OSHA has many worker protection standards, and it is not uncommon to find two or more standards addressing the same hazards in different ways. In such cases, which standard must an employer comply with?
Q: What pre-medical test should be done for DOT shippers, warehouse people, field inspectors, archaeologists, oil spill clean up crew (i.e. those with a chance of encountering and/or cleaning up hazardous waste)?
Recently, we received the following question from a subscriber:
Are all companies required to have first responders? If so, how many, and what training is required for them?
A lot of OSHA standards require that you prepare a written program, provide training, or perform inspections as part of your compliance with the standard. Some of these requirements need only be completed one time; some only require review or updating when there is a change affecting them. But some OSHA standards require you to […]

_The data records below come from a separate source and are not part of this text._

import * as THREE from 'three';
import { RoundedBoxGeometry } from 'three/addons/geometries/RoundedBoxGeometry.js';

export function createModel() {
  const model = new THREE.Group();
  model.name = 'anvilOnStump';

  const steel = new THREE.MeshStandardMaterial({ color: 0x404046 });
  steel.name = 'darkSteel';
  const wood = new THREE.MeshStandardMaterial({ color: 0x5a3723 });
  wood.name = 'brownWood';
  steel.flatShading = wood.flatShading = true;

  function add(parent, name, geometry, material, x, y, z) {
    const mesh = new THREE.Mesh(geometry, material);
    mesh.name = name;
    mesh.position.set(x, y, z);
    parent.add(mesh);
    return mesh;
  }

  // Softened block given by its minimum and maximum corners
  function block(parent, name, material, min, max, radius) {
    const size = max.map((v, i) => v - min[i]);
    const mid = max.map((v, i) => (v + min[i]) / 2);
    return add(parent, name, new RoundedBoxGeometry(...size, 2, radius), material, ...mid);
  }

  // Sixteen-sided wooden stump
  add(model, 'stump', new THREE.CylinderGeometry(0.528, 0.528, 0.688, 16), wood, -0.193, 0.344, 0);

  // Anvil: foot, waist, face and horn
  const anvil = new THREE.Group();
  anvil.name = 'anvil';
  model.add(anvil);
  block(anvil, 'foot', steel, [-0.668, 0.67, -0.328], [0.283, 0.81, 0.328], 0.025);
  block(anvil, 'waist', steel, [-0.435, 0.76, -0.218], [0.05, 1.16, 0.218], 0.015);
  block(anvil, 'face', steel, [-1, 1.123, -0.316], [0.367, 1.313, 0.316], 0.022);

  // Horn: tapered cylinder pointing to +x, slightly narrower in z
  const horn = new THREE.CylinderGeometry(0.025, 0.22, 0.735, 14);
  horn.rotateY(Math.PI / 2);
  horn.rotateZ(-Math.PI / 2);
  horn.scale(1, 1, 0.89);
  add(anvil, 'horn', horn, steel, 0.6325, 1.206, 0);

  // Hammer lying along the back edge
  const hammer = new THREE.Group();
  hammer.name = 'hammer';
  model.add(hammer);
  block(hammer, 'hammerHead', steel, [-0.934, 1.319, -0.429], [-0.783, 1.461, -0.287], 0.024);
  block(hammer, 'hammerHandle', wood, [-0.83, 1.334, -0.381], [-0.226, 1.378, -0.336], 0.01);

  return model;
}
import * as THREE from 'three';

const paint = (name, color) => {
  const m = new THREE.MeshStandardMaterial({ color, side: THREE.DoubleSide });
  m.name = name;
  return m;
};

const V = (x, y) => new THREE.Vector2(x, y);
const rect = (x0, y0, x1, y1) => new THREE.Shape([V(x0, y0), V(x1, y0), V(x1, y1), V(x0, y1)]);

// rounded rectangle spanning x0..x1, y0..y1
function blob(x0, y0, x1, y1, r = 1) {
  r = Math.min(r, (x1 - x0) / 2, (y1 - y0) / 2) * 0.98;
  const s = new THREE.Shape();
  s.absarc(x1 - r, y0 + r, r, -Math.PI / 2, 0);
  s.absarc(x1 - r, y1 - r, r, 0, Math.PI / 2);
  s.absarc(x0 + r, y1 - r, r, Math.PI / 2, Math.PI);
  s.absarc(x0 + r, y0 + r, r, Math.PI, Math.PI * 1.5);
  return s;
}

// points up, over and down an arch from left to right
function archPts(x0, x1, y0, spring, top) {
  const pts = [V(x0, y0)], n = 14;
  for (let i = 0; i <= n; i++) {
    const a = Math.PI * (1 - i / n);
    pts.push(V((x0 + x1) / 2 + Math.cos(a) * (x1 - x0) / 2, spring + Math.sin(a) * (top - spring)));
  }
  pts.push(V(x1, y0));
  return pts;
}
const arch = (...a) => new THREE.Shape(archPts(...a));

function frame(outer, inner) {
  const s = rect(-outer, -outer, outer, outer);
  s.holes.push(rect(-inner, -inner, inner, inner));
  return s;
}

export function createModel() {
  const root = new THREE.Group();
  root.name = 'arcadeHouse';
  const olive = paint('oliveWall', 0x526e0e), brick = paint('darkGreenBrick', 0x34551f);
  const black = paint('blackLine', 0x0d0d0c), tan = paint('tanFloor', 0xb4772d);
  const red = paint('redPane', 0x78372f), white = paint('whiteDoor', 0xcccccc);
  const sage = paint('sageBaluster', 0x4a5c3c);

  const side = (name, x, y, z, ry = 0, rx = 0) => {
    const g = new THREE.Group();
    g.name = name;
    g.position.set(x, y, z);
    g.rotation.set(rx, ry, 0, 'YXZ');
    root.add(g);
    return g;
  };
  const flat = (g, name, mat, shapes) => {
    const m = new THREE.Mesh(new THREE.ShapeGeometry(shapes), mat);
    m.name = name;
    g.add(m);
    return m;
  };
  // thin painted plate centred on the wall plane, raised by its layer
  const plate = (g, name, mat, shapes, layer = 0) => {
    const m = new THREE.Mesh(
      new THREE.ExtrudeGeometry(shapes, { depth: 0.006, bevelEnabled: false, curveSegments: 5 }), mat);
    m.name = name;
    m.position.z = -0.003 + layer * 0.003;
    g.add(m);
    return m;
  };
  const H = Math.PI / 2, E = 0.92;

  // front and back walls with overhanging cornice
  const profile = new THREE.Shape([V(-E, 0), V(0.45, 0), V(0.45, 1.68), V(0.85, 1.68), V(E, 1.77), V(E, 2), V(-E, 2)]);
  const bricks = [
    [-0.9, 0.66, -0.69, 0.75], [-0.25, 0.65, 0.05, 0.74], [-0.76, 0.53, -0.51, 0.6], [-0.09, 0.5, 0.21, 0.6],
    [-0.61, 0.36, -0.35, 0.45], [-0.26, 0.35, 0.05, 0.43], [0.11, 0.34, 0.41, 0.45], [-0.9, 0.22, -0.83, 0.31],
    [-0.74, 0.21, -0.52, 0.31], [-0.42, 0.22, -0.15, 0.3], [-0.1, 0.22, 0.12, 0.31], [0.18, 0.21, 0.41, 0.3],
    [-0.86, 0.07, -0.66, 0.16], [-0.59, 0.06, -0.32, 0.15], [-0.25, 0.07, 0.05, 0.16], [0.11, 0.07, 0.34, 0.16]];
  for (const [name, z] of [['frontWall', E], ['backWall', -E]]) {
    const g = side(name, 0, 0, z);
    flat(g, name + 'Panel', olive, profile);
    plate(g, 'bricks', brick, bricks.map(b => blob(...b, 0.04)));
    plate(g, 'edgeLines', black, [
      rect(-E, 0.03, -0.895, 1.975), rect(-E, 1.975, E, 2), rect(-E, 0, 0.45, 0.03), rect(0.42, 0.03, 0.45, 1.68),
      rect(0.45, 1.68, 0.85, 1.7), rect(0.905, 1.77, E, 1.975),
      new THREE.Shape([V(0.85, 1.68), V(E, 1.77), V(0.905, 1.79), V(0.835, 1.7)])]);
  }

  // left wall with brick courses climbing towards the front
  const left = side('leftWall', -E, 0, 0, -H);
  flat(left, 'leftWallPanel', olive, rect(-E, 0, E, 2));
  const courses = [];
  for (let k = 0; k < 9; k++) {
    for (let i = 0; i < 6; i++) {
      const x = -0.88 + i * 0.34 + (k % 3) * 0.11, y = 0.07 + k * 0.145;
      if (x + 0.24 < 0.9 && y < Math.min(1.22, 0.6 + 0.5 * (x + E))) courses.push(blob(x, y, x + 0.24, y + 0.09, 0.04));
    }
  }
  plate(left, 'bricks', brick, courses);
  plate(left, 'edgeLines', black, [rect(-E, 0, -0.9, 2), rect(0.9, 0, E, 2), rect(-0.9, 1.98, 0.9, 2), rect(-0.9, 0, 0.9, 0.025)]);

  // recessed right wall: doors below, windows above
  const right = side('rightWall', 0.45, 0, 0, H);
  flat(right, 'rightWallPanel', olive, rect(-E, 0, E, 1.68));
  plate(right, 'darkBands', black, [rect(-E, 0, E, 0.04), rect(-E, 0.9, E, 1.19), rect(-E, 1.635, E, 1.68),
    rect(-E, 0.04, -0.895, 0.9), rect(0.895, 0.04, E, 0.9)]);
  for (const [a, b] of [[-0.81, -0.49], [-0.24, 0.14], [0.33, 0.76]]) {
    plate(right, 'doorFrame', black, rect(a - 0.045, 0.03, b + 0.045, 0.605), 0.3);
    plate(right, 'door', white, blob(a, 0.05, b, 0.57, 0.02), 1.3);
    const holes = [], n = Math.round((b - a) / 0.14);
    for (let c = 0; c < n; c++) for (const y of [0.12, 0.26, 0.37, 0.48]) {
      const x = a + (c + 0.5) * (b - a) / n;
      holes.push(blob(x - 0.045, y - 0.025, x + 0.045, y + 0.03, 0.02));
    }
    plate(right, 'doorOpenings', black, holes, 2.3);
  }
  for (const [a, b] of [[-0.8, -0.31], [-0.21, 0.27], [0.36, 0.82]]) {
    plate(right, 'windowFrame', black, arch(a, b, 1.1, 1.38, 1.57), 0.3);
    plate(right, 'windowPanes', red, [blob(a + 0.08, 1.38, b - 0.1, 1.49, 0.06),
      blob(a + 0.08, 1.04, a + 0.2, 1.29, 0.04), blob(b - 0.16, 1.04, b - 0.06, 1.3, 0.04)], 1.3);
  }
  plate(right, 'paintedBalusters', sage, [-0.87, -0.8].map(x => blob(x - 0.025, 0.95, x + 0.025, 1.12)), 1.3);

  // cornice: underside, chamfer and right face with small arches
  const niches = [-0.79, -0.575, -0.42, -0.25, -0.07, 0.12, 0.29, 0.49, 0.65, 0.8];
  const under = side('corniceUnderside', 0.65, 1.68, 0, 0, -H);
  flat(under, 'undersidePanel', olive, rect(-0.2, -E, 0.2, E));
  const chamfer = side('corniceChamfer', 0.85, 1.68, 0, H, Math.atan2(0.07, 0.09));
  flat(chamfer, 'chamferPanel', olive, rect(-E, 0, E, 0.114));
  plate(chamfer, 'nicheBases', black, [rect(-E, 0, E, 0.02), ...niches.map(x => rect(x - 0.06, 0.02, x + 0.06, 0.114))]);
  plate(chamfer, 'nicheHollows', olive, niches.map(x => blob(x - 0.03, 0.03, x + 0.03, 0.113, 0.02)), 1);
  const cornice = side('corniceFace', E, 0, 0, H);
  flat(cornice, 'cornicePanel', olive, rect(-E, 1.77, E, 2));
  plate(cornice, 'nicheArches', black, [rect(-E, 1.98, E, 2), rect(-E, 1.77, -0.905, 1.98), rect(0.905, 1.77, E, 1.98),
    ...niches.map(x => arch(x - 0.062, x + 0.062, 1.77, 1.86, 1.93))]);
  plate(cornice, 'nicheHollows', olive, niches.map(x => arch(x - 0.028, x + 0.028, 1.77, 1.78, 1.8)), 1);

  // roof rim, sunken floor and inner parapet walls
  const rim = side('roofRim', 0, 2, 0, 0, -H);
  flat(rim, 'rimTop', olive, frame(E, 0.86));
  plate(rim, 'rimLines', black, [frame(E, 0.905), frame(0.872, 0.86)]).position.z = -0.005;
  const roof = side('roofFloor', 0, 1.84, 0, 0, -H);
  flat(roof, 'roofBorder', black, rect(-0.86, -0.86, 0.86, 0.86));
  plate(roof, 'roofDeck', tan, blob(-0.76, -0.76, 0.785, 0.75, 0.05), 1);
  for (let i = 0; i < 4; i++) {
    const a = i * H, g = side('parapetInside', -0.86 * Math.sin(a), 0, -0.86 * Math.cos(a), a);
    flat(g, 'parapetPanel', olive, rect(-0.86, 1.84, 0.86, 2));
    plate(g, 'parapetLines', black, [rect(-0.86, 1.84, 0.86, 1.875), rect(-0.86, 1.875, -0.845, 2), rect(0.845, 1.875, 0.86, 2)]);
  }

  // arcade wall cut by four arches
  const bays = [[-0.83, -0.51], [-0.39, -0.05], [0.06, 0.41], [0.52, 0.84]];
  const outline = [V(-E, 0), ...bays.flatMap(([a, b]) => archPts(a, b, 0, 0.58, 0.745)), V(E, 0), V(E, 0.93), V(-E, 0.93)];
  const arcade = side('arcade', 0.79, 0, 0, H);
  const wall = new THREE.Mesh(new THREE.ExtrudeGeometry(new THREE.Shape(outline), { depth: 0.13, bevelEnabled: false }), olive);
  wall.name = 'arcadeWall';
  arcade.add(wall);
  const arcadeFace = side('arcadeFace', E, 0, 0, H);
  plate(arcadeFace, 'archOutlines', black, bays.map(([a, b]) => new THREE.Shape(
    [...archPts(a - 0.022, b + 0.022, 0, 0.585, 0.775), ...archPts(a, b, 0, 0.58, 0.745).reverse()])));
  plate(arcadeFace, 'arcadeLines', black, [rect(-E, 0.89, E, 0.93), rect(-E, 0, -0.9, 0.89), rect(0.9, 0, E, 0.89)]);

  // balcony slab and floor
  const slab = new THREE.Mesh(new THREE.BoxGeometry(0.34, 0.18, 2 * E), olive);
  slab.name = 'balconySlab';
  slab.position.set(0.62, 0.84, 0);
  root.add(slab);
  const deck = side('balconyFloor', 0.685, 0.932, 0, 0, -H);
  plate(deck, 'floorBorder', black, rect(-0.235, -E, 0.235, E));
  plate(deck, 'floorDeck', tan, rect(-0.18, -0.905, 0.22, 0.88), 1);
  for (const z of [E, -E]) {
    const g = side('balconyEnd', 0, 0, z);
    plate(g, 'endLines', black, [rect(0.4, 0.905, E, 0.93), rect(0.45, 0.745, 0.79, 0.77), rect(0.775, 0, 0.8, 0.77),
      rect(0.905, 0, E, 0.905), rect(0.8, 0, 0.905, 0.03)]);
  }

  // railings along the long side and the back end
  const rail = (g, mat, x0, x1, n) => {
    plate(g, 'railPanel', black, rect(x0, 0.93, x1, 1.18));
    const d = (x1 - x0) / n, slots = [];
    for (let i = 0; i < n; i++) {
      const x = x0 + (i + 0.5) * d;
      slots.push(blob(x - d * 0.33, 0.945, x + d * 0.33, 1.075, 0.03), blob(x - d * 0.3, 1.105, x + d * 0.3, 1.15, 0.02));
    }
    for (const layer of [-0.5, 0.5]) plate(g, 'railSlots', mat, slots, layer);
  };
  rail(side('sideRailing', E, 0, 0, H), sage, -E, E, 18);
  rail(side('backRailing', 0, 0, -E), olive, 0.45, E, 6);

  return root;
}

One of the most tedious aspects of an EHS manager’s job is to keep track of a host of records. Don’t get caught without the necessary records in the event of an OSHA or EPA inspection. One of the first things inspectors will ask for is records of compliance. Good recordkeeping indicates to them good […]
Emergency responders must be trained before their participation in emergency response operations. Their training must be based on the functions and duties they will be expected to perform. Examples of activities emergency responders could be involved in include: Responding to the spill of a highly toxic substance from an overturned 55-gallon drum Responding to a […]
HAZWOPER applies to employers involved in three general categories of work operations: Hazardous waste site cleanup operations (e.g., Superfund, voluntary cleanups, and corrective actions under RCRA) Operations involving hazardous waste at TSDFs (e.g., a landfill that accepts hazardous waste), and Emergency response operations for releases of, or the threat of release of, hazardous substances at […]
Step 1: Know Which Agency Rules Apply The U.S. Environmental Protection Agency (EPA), OSHA, and the U.S. Department of Transportation’s Pipeline and Hazardous Materials Safety Administration (PHMSA) each have separate training rules, but there is often overlap among the various training requirements. For example, an employer may have workers managing hazardous waste and have the […]